Queen's Gazette | Queen's University

The Magazine Of Queen's University

Search form

Northern exposure

Northern exposure

Phyllis Durnford knows how important a qualified team of nurses can be to an Arctic community and she discovered a way that she could help attract more of them.

Phyllis Durnford smiles while overlooking the Arctic Ocean.

Phyllis Durnford, NSc ’69, wanted to see the impact of her gift now, so she created an award to promote clinical postings in the Canadian Arctic.

Fourth-year Queen’s nursing students now have the opportunity to train and contribute in Northern Canada’s most underserved communities – an opportunity that is only possible because Phyllis Durnford took the time to connect the dots in her life story.

Durnford, NSc’69, followed in her mother’s footsteps and studied nursing at the Kingston General Hospital School in the mid-1960s. During her first year, she met a nurse who worked as a clinical nurse specialist in cardiovascular disease. “That opened my eyes as to where one could go potentially,” she says. 

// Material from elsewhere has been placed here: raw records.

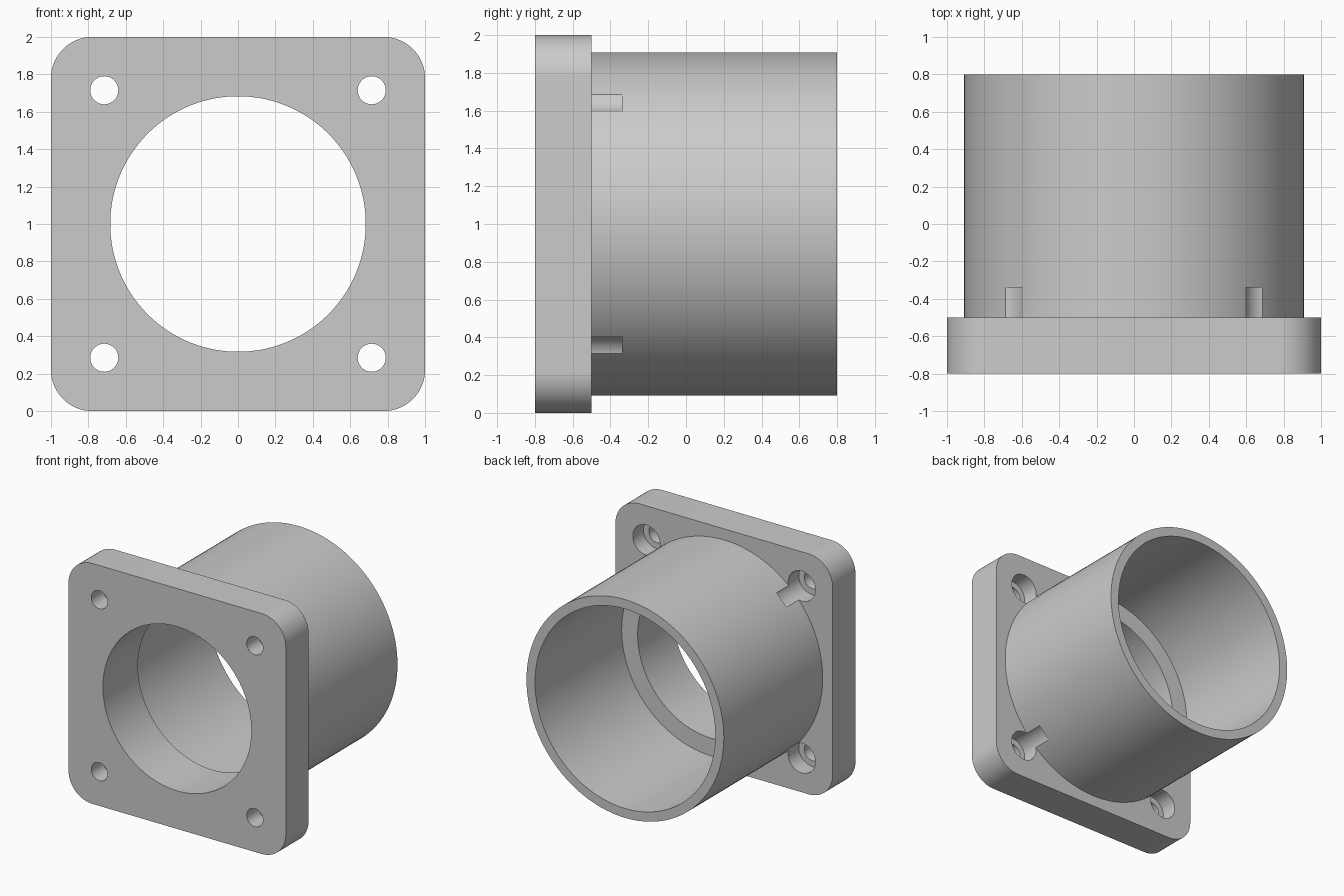
import bpy
import bmesh
import math
from mathutils import Matrix

if "Cube" in bpy.data.objects:
    bpy.data.objects.remove(bpy.data.objects["Cube"], do_unlink=True)

FRONT, FLANGE_BACK, LEDGE, BACK = -0.8, -0.5, -0.34, 0.8
CENTRE_Z = 1.0
BOLT = 0.715

grey = bpy.data.materials.new("plain grey")
grey.use_nodes = True
grey.diffuse_color = (0.6, 0.6, 0.6, 1)
grey.node_tree.nodes["Principled BSDF"].inputs["Base Color"].default_value = (0.6, 0.6, 0.6, 1)


def add_object(name, bm):
    mesh = bpy.data.meshes.new(name)
    bm.to_mesh(mesh)
    bm.free()
    mesh.materials.append(grey)
    obj = bpy.data.objects.new(name, mesh)
    bpy.context.collection.objects.link(obj)
    return obj


def cylinder(name, radius, y0, y1, x=0, z=CENTRE_Z, sides=128):
    """Solid cylinder along y from y0 to y1."""
    bm = bmesh.new()
    place = Matrix.Translation((x, (y0 + y1) / 2, z)) @ Matrix.Rotation(math.pi / 2, 4, "X")
    bmesh.ops.create_cone(bm, cap_ends=True, segments=sides, radius1=radius,
                          radius2=radius, depth=y1 - y0, matrix=place)
    return add_object(name, bm)


def combine(body, tool, operation):
    """Apply a boolean and discard its tool."""
    tool.hide_render = True
    mod = body.modifiers.new(operation.lower(), "BOOLEAN")
    mod.operation, mod.solver, mod.object = operation, "EXACT", tool
    bpy.context.view_layer.objects.active = body
    bpy.ops.object.modifier_apply(modifier=mod.name)
    bpy.data.objects.remove(tool, do_unlink=True)


# Square flange with rounded corners
bm = bmesh.new()
place = Matrix.Translation((0, (FRONT + FLANGE_BACK) / 2, CENTRE_Z))
bmesh.ops.create_cube(bm, size=1, matrix=place @ Matrix.Diagonal((2, FLANGE_BACK - FRONT, 2, 1)))
corners = [e for e in bm.edges if abs(e.verts[0].co.y - e.verts[1].co.y) > 0.1]
bmesh.ops.bevel(bm, geom=corners, offset=0.22, segments=16, profile=0.5, affect="EDGES")
body = add_object("flanged_tube", bm)

# Round tube joined to the flange, with a stepped bore
combine(body, cylinder("tube", 0.908, -0.65, BACK), "UNION")
combine(body, cylinder("wide_bore", 0.83, LEDGE, BACK + 0.1), "DIFFERENCE")
combine(body, cylinder("narrow_bore", 0.683, FRONT - 0.1, LEDGE + 0.1), "DIFFERENCE")

# Bolt holes with counterbores that notch the tube
for sx in (-1, 1):
    for sz in (-1, 1):
        x, z = sx * BOLT, CENTRE_Z + sz * BOLT
        combine(body, cylinder("counterbore", 0.125, -0.64, LEDGE, x, z, 48), "DIFFERENCE")
        combine(body, cylinder("bolt_hole", 0.075, FRONT - 0.1, -0.55, x, z, 48), "DIFFERENCE")

# Smooth curved walls, sharp rims
bpy.ops.object.select_all(action="DESELECT")
body.select_set(True)
bpy.context.view_layer.objects.active = body
bpy.ops.object.shade_smooth_by_angle(angle=math.radians(30))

First though, she would need a Nursing degree. She chose to study at Queen’s for the most practical of reasons: “It was convenient,” she says. “It meant that I wouldn’t have to move.”
It was a choice that launched an impressive career. “An undergraduate degree in nursing can be a springboard to just about anything,” Durnford says. “I’ve done things that never would have entered my mind.” She took a lead role in training Toronto ambulance officers to become advanced-care paramedics in the 1980s. She served as trauma coordinator at Sick Kids Hospital. While working as a Nurse Case Manager at the Workplace Safety and Insurance Board, she was selected as the Subject Matter Expert in the development of their Mild Traumatic Brain Injury Program of Care.

But before she embarked on that career, though, she took a detour to north-east Alberta. After Convocation, her husband accepted a military posting at CFB Cold Lake in northern Alberta and she found work in a local hospital which had a big population of Indigenous people. “I found the attitude being taken toward the Indigenous people – I’m going to be polite – questionable,” she says. 

Determined to provide her patients with the care they deserved, Durnford made a point of starting to learn the Cree language, common to that population. “It was a small gesture,” she says, “but it really got me thinking about what could be done to better serve these communities. It’s like a little seed was planted.”

That seed sprouted a few decades later, when she made three trips to the Arctic as part of an expedition travel group. “Everyone else was downtown looking for souvenirs, but I made a beeline to the health centre,” she says. “I noticed that more of the nurses were new to the community. That was when I really connected the dots.”

As Durnford thought about how important a qualified team of nurses can be to an Arctic community, she discovered a way that she could help attract more of them. “I initially thought about an estate gift to the School of Nursing,” she says.  “And then I thought, ‘wait a minute, what can I do right now that would help promote the idea of doing part of your nursing career in the North?’”

What she could do, she realized, was to make the gift now, so Phyllis made a gift by transferring marketable securities to Queen’s. In doing this, Phyllis was able to get the award off the ground now and she may still choose to enhance this opportunity in her estate.

The Northern Canada Nursing Study Award, which Durnford created in 2020, will cover expenses to enable a fourth-year nursing student to accept a clinical posting in the Canadian Arctic or other northern rural and remote areas. “The idea is to give someone the means to go a bit further afield and do something that might not have been possible because of the travel and accommodation costs,” she says.

Durnford is excited about possibilities that the award affords – both for nursing students and for the communities where they’ll work and train. Most of all, she’s excited that she will have the opportunity to see the impact these young nurses can make. “If you really want to make an impact, don’t wait until you die to make it happen,” she says. “Do it now.”

If you would like more information on how to create your own meaningful legacy at Queen’s University, contact the Gift Planning office by calling 1-800-267-7837 or visiting our webpage.

graphic of cover of Queen's Alumni Review, issue 2, 2021